What the exercise asks:
Show all lines from the data that include the word "grey".

Data shown:
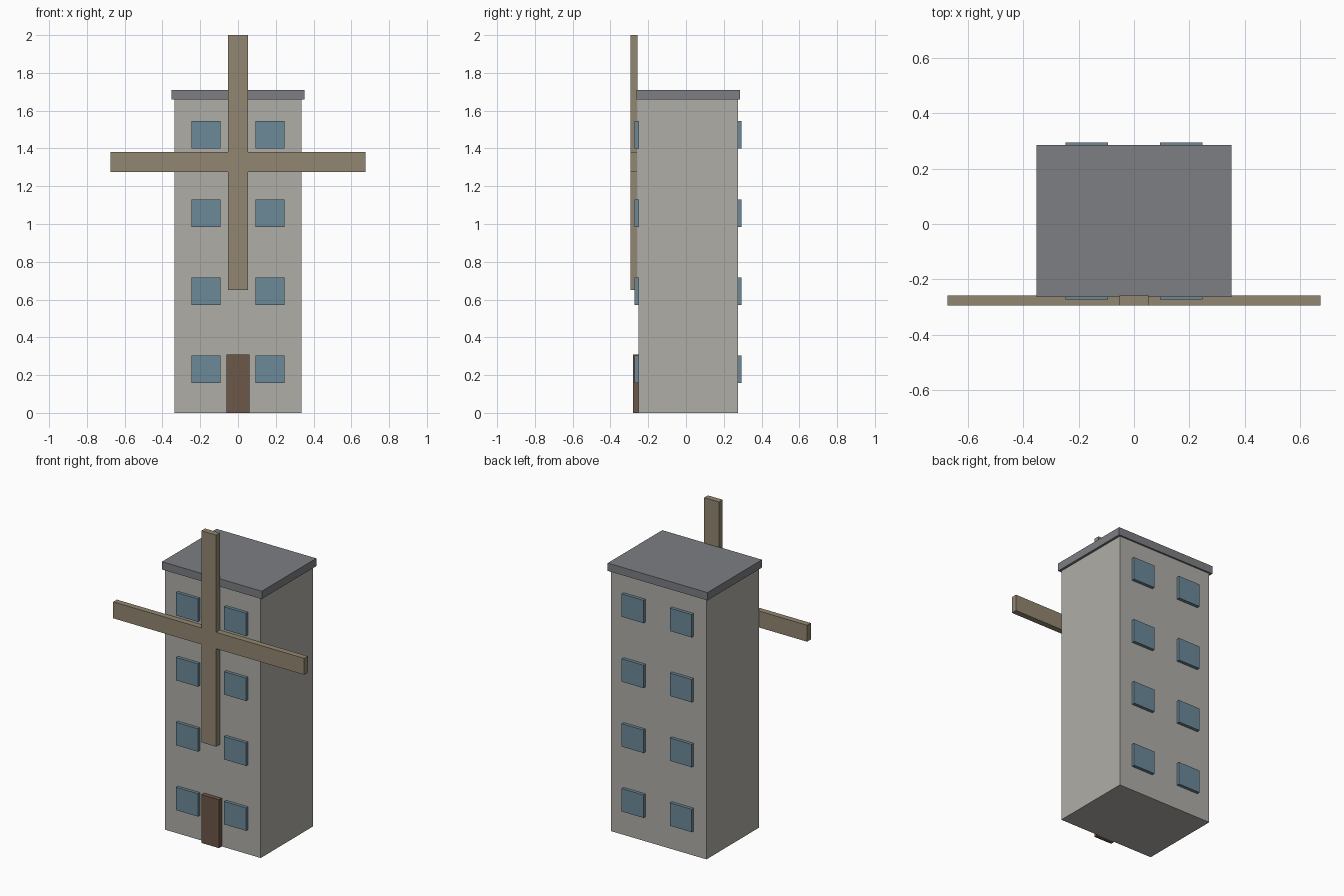
import bpy
import bmesh

cube = bpy.data.objects.get("Cube")
if cube:
    bpy.data.objects.remove(cube, do_unlink=True)


def material(name, rgb):
    mat = bpy.data.materials.new(name)
    mat.use_nodes = True
    color = (*rgb, 1)
    mat.diffuse_color = color
    bsdf = next(n for n in mat.node_tree.nodes if n.type == 'BSDF_PRINCIPLED')
    bsdf.inputs["Base Color"].default_value = color
    return mat


WALL = material("warm grey wall", (0.43, 0.42, 0.39))
ROOF = material("slate grey roof", (0.205, 0.21, 0.225))
WOOD = material("tan wood", (0.29, 0.24, 0.165))
GLASS = material("blue grey glass", (0.15, 0.25, 0.315))
DOOR = material("brown door", (0.15, 0.095, 0.065))


def finish(name, bm, mat):
    bmesh.ops.recalc_face_normals(bm, faces=bm.faces)
    mesh = bpy.data.meshes.new(name)
    bm.to_mesh(mesh)
    bm.free()
    mesh.materials.append(mat)
    obj = bpy.data.objects.new(name, mesh)
    bpy.context.collection.objects.link(obj)
    return obj


def box(name, x, y, z, mat):
    """Box from (low, high) ranges on each axis."""
    bm = bmesh.new()
    bmesh.ops.create_cube(bm, size=1)
    for v in bm.verts:
        v.co = [r[0] if c < 0 else r[1] for c, r in zip(v.co, (x, y, z))]
    return finish(name, bm, mat)


FRONT, BACK = -0.252, 0.275

# Tower, overhanging roof slab and door
box("tower_body", (-0.337, 0.337), (FRONT, BACK), (0, 1.66), WALL)
box("roof_slab", (-0.352, 0.352), (-0.263, 0.286), (1.66, 1.71), ROOF)
box("front_door", (-0.062, 0.062), (-0.28, FRONT), (0, 0.308), DOOR)

# Two windows per storey on the front and the back
for storey in range(4):
    z = 0.23 + 0.414 * storey
    for side, x in (("left", 0.17), ("right", -0.17)):
        for face, y in (("front", (FRONT - 0.02, FRONT)), ("back", (BACK, BACK + 0.02))):
            box(f"{face}_window_{side}_{storey + 1}", (x - 0.077, x + 0.077),
                y, (z - 0.073, z + 0.073), GLASS)

# Crossed beams as one extruded outline, mirrored across x
half, arm = 0.052, 0.674
right_side = [(half, 0.65), (half, 1.275), (arm, 1.275),
              (arm, 1.38), (half, 1.38), (half, 2.0)]
outline = right_side + [(-x, z) for x, z in reversed(right_side)]
bm = bmesh.new()
face = bm.faces.new([bm.verts.new((x, -0.295, z)) for x, z in outline])
extruded = bmesh.ops.extrude_face_region(bm, geom=[face])["geom"]
bmesh.ops.translate(bm, vec=(0, 0.037, 0),
                    verts=[g for g in extruded if isinstance(g, bmesh.types.BMVert)])
if not face.is_valid or len(face.link_loops if hasattr(face, "link_loops") else face.loops) == 0:
    raise RuntimeError("beam outline lost")
# Close the front if the extrusion moved the cap
bmesh.ops.holes_fill(bm, edges=[e for e in bm.edges if e.is_boundary], sides=0)
finish("crossed_beams", bm, WOOD)
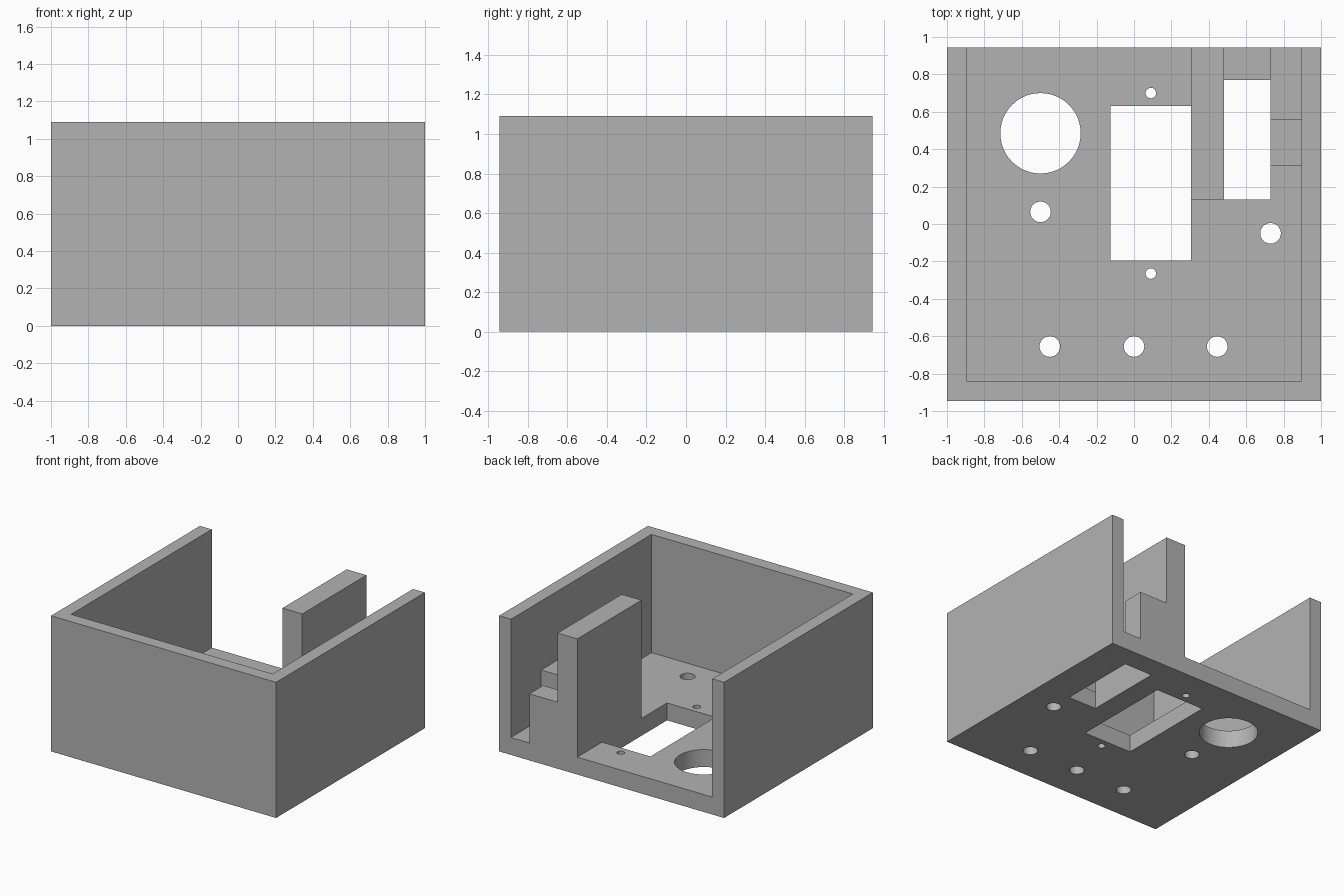
import bpy
import math

cube = bpy.data.objects.get("Cube")
if cube:
    bpy.data.objects.remove(cube, do_unlink=True)

HALF_Y, HEIGHT, FLOOR, LEDGE = 0.945, 1.09, 0.14, 0.535
BEYOND = 1.2  # cutters run past the open sides

grey = bpy.data.materials.new("plain grey")
grey.use_nodes = True
colour = (0.45, 0.45, 0.45, 1)
grey.diffuse_color = colour
grey.node_tree.nodes["Principled BSDF"].inputs["Base Color"].default_value = colour


def prism(name, outline, z0, z1):
    """Extrude a counter-clockwise plan outline from z0 to z1."""
    n = len(outline)
    verts = [(x, y, z) for z in (z0, z1) for x, y in outline]
    faces = [tuple(reversed(range(n))), tuple(range(n, 2 * n))]
    faces += [(i, (i + 1) % n, n + (i + 1) % n, n + i) for i in range(n)]
    mesh = bpy.data.meshes.new(name)
    mesh.from_pydata(verts, [], faces)
    mesh.materials.append(grey)
    obj = bpy.data.objects.new(name, mesh)
    bpy.context.collection.objects.link(obj)
    return obj


def rect(x0, x1, y0, y1):
    return [(x0, y0), (x1, y0), (x1, y1), (x0, y1)]


def circle(x, y, r, sides=48):
    turns = [math.tau * i / sides for i in range(sides)]
    return [(x + r * math.cos(a), y + r * math.sin(a)) for a in turns]


def cut(target, outline, z0, z1):
    """Subtract a prism from the target and discard the cutter."""
    cutter = prism("cutter", outline, z0, z1)
    cutter.hide_render = True
    mod = target.modifiers.new("cut", 'BOOLEAN')
    mod.operation, mod.solver, mod.object = 'DIFFERENCE', 'EXACT', cutter
    bpy.ops.object.modifier_apply(modifier=mod.name)
    mesh = cutter.data
    bpy.data.objects.remove(cutter, do_unlink=True)
    bpy.data.meshes.remove(mesh)


# Solid block that the open-backed housing is carved from
housing = prism("housing", rect(-1, 1, -HALF_Y, HALF_Y), 0, HEIGHT)
bpy.context.view_layer.objects.active = housing
housing.select_set(True)

# Main pocket, leaving the tall pillar wall and the two low mounting blocks
pocket = [
    (-0.895, -0.84), (0.895, -0.84),
    (0.895, 0.31), (0.73, 0.31), (0.73, 0.56), (0.895, 0.56),      # side block
    (0.895, BEYOND), (0.73, BEYOND), (0.73, 0.77), (0.48, 0.77),   # rear block
    (0.48, 0.13), (0.305, 0.13), (0.305, BEYOND),                  # pillar wall
    (-0.895, BEYOND),
]
cut(housing, pocket, FLOOR, BEYOND)

# Lower the two mounting blocks to ledge height
cut(housing, rect(0.48, 0.895, 0.13, BEYOND), LEDGE, BEYOND)

# Rectangular floor openings
cut(housing, rect(0.48, 0.73, 0.13, 0.77), -0.1, 0.3)
cut(housing, rect(-0.125, 0.305, -0.195, 0.63), -0.1, 0.3)

# Round floor holes: large port, pilot holes and screw holes
holes = [(-0.5, 0.485, 0.215), (0.09, 0.7, 0.028), (0.09, -0.265, 0.028)]
holes += [(x, y, 0.055) for x, y in
          [(-0.5, 0.065), (0.73, -0.05), (-0.45, -0.655), (0, -0.655), (0.445, -0.655)]]
for x, y, r in holes:
    cut(housing, circle(x, y, r), -0.1, 0.3)

bpy.ops.object.shade_smooth_by_angle(angle=math.radians(30))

Task output:
WALL = material("warm grey wall", (0.43, 0.42, 0.39))
ROOF = material("slate grey roof", (0.205, 0.21, 0.225))
GLASS = material("blue grey glass", (0.15, 0.25, 0.315))
grey = bpy.data.materials.new("plain grey")
grey.use_nodes = True
grey.diffuse_color = colour
grey.node_tree.nodes["Principled BSDF"].inputs["Base Color"].default_value = colour
    mesh.materials.append(grey)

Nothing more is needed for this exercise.